An Interview with Allegra Hewell Wilson
Ann C. Fitzgerald, President
Last year, nonprofit organizations navigated many challenges as they returned to hosting in-person donor events. From changing safety protocols, to switching event locations, returning to in-person was no easy task. With new pandemic challenges facing us, will we see a repeat of 2021?
To understand the outlook for this year, I interviewed one of the top experts in event planning and production, Allegra Hewell Wilson, founder of Hewell Events Group.
She provided invaluable insight into today’s event landscape. Enjoy!
Ann C. Fitzgerald
President, AC Fitzgerald
For organizations that held in-person events last year, what were the big lessons learned?
Allegra: There were really four things that stood out:
- Attendees appreciate a color-coding comfort system. That is, using green, yellow, or red stickers or bracelets to indicate their comfort level with contact. It freed people to make a choice and not have to explain their choice.
- There was significant attrition at nearly every event in 2021. Groups should be prepared for this in 2022. Most events will be at 60-75% capacity this year.
- Planning takes place on a compressed timeline. This is happening on all sides. Venues are dealing with supply chain issues and a tight labor market. Meanwhile, your donors are making decisions on attending a few weeks out.
- People want to feel safe and that means going to 4 and 5-star hotel or conference venues. There are higher expectations of service and cleanliness today.
What was one surprising challenge you faced last year?
Allegra: In one case, we were planning a large event and needed chairs for the gala dinner. We had to call 15 different vendors before securing the chairs! Every vendor said the same thing: We have the chairs; we just don’t have the people to deliver them.
What is the outlook for in-person events in 2022?
Allegra: Overall, I’m positive. People still have a desire to gather in-person. The real fear around coronavirus has abated in many places and is nonexistent in others. A few trends I’m noticing:
- While many events moved to Texas, Florida, or Arizona the last two years, I foresee a return to cities like DC and New York in 2022. Of course, organizations in heavily regulated states may still move events to other locations.

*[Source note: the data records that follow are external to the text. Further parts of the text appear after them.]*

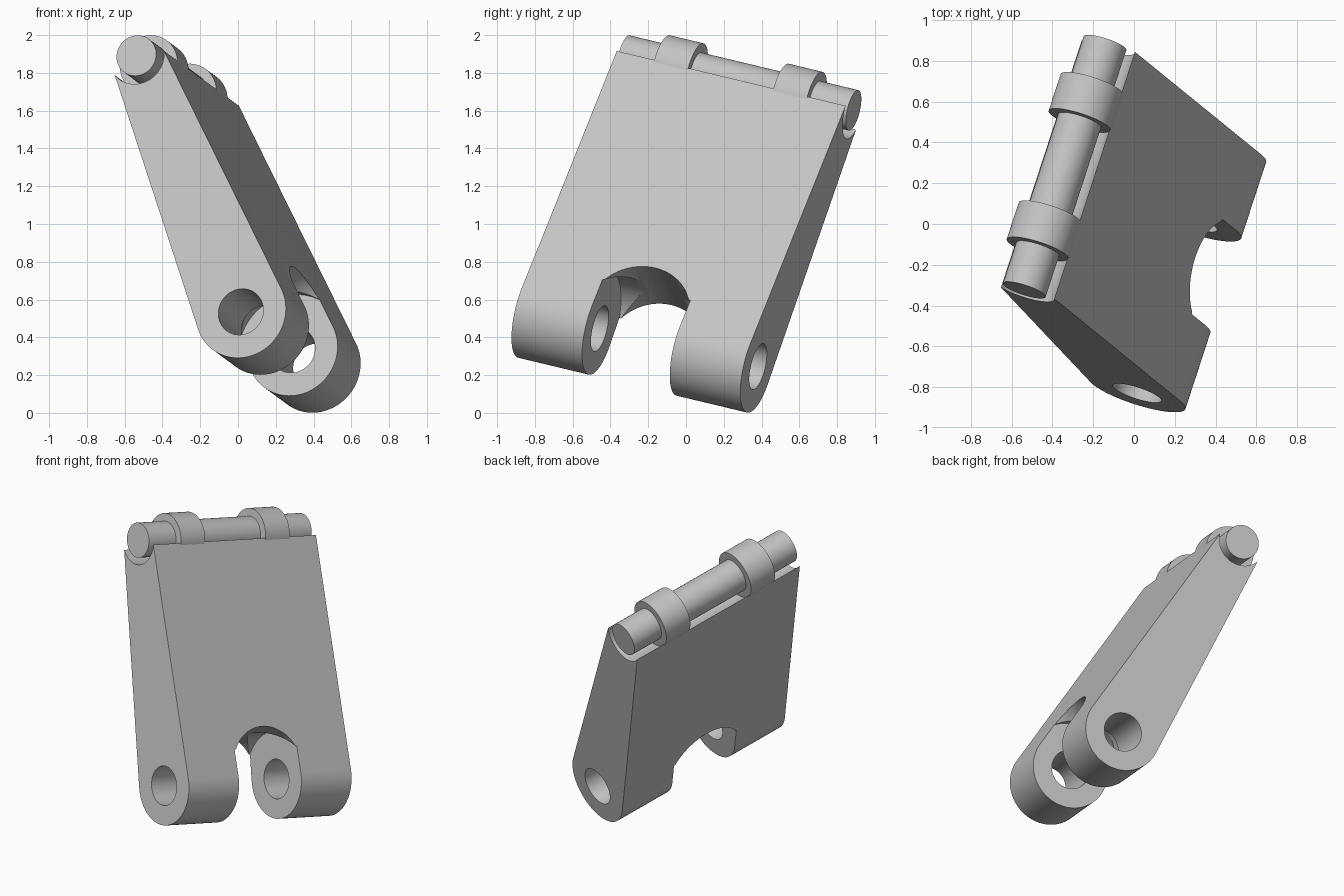
import bpy, bmesh
from math import sin, cos, pi, atan2, asin, radians
from mathutils import Matrix, Vector

cube = bpy.data.objects.get("Cube")
if cube:
    bpy.data.objects.remove(cube, do_unlink=True)

# Local frame: X = thickness, Y = along the hinge, Z = from bore up to pin
hinge = Vector((0.303, 0.927, -0.222)).normalized()
up = Vector((-0.358, 0.323, 0.876))
up = (up - hinge * up.dot(hinge)).normalized()
thick = hinge.cross(up)
FRAME = Matrix((thick, hinge, up)).transposed().to_4x4()
FRAME.translation = (0.015, -0.83, 0.535)

WIDTH = 1.307
PIN_Z = 1.55
SLOT = (0.403, 0.904)

grey = bpy.data.materials.new("plain grey")
grey.use_nodes = True
colour = (0.55, 0.55, 0.55, 1)
grey.diffuse_color = colour
grey.node_tree.nodes["Principled BSDF"].inputs["Base Color"].default_value = colour


def arc(cx, cy, r, start, end, n=48):
    return [(cx + r * cos(start + (end - start) * i / n),
             cy + r * sin(start + (end - start) * i / n)) for i in range(n + 1)]


def prism(name, base, direction):
    """Extrude a flat outline of 3D points along a direction."""
    bm = bmesh.new()
    face = bm.faces.new([bm.verts.new(p) for p in base])
    new = bmesh.ops.extrude_face_region(bm, geom=[face])["geom"]
    bmesh.ops.translate(bm, vec=direction,
                        verts=[g for g in new if isinstance(g, bmesh.types.BMVert)])
    bmesh.ops.recalc_face_normals(bm, faces=bm.faces)
    mesh = bpy.data.meshes.new(name)
    bm.to_mesh(mesh)
    bm.free()
    mesh.materials.append(grey)
    obj = bpy.data.objects.new(name, mesh)
    obj.matrix_world = FRAME
    bpy.context.collection.objects.link(obj)
    return obj


def along_hinge(name, outline, y0, y1):
    return prism(name, [(x, y0, z) for x, z in outline], (0, y1 - y0, 0))


def rod(name, r, z, y0, y1):
    return along_hinge(name, arc(0, z, r, 0, 2 * pi, 64)[:-1], y0, y1)


def activate(obj):
    bpy.ops.object.select_all(action='DESELECT')
    obj.select_set(True)
    bpy.context.view_layer.objects.active = obj


def cut(obj, cutter):
    cutter.hide_render = True
    activate(obj)
    mod = obj.modifiers.new("cut", 'BOOLEAN')
    mod.operation = 'DIFFERENCE'
    mod.solver = 'EXACT'
    mod.object = cutter
    bpy.ops.object.modifier_apply(modifier=mod.name)
    bpy.data.objects.remove(cutter, do_unlink=True)


# Tapered plate: round foot, cradle groove at the top
tip_x, tip_z = 0.148, 1.505
lean = asin((0.25 - tip_x) / tip_z)
foot = arc(0, 0, 0.25, pi - lean, 2 * pi + lean)
drop = PIN_Z - tip_z
groove_r = (tip_x ** 2 + drop ** 2) ** 0.5
dip = atan2(drop, tip_x)
cradle = arc(0, PIN_Z, groove_r, -dip, -pi + dip, 32)
plate = along_hinge("plate", foot + cradle, 0, WIDTH)

# Slot between the lugs, with an arched top
mid = sum(SLOT) / 2
half = (SLOT[1] - SLOT[0]) / 2
arch_r, arch_z = 0.279, 0.04
side = atan2((arch_r ** 2 - half ** 2) ** 0.5, half)
outline = arc(mid, arch_z, arch_r, side, pi - side) + [(SLOT[0], -0.5), (SLOT[1], -0.5)]
cut(plate, prism("slot_cutter", [(-0.5, y, z) for y, z in outline], (1, 0, 0)))

# Round clearance inside the slot, and the bore through both lugs
cut(plate, rod("clearance_cutter", 0.3, 0, *SLOT))
cut(plate, rod("bore_cutter", 0.125, 0, -0.1, WIDTH + 0.1))

# Hinge pin and its two knuckles
parts = [plate, rod("hinge_pin", 0.11, PIN_Z, 0, WIDTH)]
for name, y in (("front_knuckle", 0.217), ("back_knuckle", WIDTH - 0.217 - 0.193)):
    parts.append(rod(name, 0.16, PIN_Z, y, y + 0.193))

for part in parts:
    activate(part)
    bpy.ops.object.shade_smooth_by_angle(angle=radians(25))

- Virginia could be a new event opportunity for DC groups due to the change in administration. Glenn Youngkin, Virginia’s new Governor, has already suspended mask mandates in schools. This is probably a precursor to increased flexibility in other areas.

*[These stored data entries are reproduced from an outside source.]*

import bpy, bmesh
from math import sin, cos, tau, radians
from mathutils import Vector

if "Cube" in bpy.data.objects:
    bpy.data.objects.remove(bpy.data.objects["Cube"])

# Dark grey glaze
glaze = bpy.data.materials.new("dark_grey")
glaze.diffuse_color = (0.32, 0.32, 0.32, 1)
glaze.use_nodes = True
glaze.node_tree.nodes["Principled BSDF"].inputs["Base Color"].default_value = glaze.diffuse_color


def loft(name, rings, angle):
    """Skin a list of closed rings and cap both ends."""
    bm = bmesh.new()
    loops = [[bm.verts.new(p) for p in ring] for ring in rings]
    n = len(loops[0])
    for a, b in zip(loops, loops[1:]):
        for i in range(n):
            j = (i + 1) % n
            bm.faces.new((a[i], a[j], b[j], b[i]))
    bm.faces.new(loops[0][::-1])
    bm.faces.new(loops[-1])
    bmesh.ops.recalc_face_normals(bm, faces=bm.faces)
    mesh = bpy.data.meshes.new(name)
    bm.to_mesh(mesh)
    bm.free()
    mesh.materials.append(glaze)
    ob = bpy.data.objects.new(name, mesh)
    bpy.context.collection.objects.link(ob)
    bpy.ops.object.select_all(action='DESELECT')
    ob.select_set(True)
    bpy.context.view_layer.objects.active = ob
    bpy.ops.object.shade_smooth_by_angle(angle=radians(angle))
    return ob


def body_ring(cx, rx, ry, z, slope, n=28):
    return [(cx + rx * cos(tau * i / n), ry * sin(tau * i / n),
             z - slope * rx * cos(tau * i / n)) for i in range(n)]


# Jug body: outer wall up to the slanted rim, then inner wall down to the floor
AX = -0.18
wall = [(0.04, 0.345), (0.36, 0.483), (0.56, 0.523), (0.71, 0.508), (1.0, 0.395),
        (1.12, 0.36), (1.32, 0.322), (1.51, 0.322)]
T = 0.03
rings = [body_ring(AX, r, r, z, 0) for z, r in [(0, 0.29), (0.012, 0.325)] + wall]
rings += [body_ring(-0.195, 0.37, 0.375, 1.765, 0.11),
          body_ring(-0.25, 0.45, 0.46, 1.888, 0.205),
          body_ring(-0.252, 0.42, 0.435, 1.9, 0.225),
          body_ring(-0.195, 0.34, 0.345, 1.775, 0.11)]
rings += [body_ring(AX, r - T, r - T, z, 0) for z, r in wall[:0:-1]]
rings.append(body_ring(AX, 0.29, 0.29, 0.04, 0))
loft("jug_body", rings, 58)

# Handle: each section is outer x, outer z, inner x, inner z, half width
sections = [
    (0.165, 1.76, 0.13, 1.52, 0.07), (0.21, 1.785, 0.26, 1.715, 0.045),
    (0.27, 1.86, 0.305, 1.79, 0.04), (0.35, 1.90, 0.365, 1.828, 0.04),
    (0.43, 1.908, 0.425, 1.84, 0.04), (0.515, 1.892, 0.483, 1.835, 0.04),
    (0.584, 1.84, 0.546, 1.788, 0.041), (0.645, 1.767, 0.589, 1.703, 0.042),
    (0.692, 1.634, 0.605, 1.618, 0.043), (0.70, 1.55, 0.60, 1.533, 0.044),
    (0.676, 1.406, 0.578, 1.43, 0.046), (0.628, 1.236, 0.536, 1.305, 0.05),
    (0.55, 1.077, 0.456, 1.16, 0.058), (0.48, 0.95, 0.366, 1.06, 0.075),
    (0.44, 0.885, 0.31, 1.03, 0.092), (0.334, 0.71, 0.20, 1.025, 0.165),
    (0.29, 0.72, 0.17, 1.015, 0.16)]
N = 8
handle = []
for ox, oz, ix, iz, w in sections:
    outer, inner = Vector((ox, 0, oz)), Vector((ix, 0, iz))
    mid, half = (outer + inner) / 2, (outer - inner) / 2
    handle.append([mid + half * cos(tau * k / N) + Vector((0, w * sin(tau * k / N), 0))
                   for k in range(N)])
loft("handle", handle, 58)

- Organizations need to understand that many covid safety protocols are up to them. Venues are taking a client-based approach; meaning they don’t have hard line policies for temperature-taking, masking, and social distancing.
If covid protocols are mostly up to the group, how do you suggest dealing with this?
Allegra: I recommend polling your donors or regular event attendees to get their input. Of course, it is also very important to communicate your protocols—whatever they are—to attendees throughout the entire planning process.
Should nonprofits forge ahead with events this year or take a wait-and-see-approach?
Allegra: Regardless of covid, every organization should ask the questions: Why are we hosting this event? What are our objectives? Does it make sense?
If a group is planning an event, it should keep in mind:
- Events will be more expensive. Expect costs to go up this year by 15-20%. This is primarily due to food and beverage, and AV costs.
- Give people room. Book enough space so attendees can spread out. This means more space at the cocktail reception and a maximum of eight to ten people per table at a seated dinner.
- Keep it outside anywhere you can. Attendees appreciate fresh air now more than ever.
- Run the numbers. Take a look at your budget and your goal and consider adjusting ticket pricing as necessary.
Do you see the trend of hybrid (in-person and online) events continuing?
Allegra: Most groups seem to be moving away from the hybrid model. Mainly because it requires two teams of people to manage the online and in-person aspects. The good news for groups that need an online component is that the technology is actually getting cheaper.
How would you sum up 2022 in a few words?
Allegra: Flexibility and understanding. This is still not an easy environment. Groups need to be flexible with budgeting and planning and understanding with their vendors.
Ann C. Fitzgerald is Founder and President of AC Fitzgerald, using her decades of experience in fundraising, management, leadership, and sales to help nonprofits build their capacity and achieve success. She is a sought-after speaker, writer, and advisor.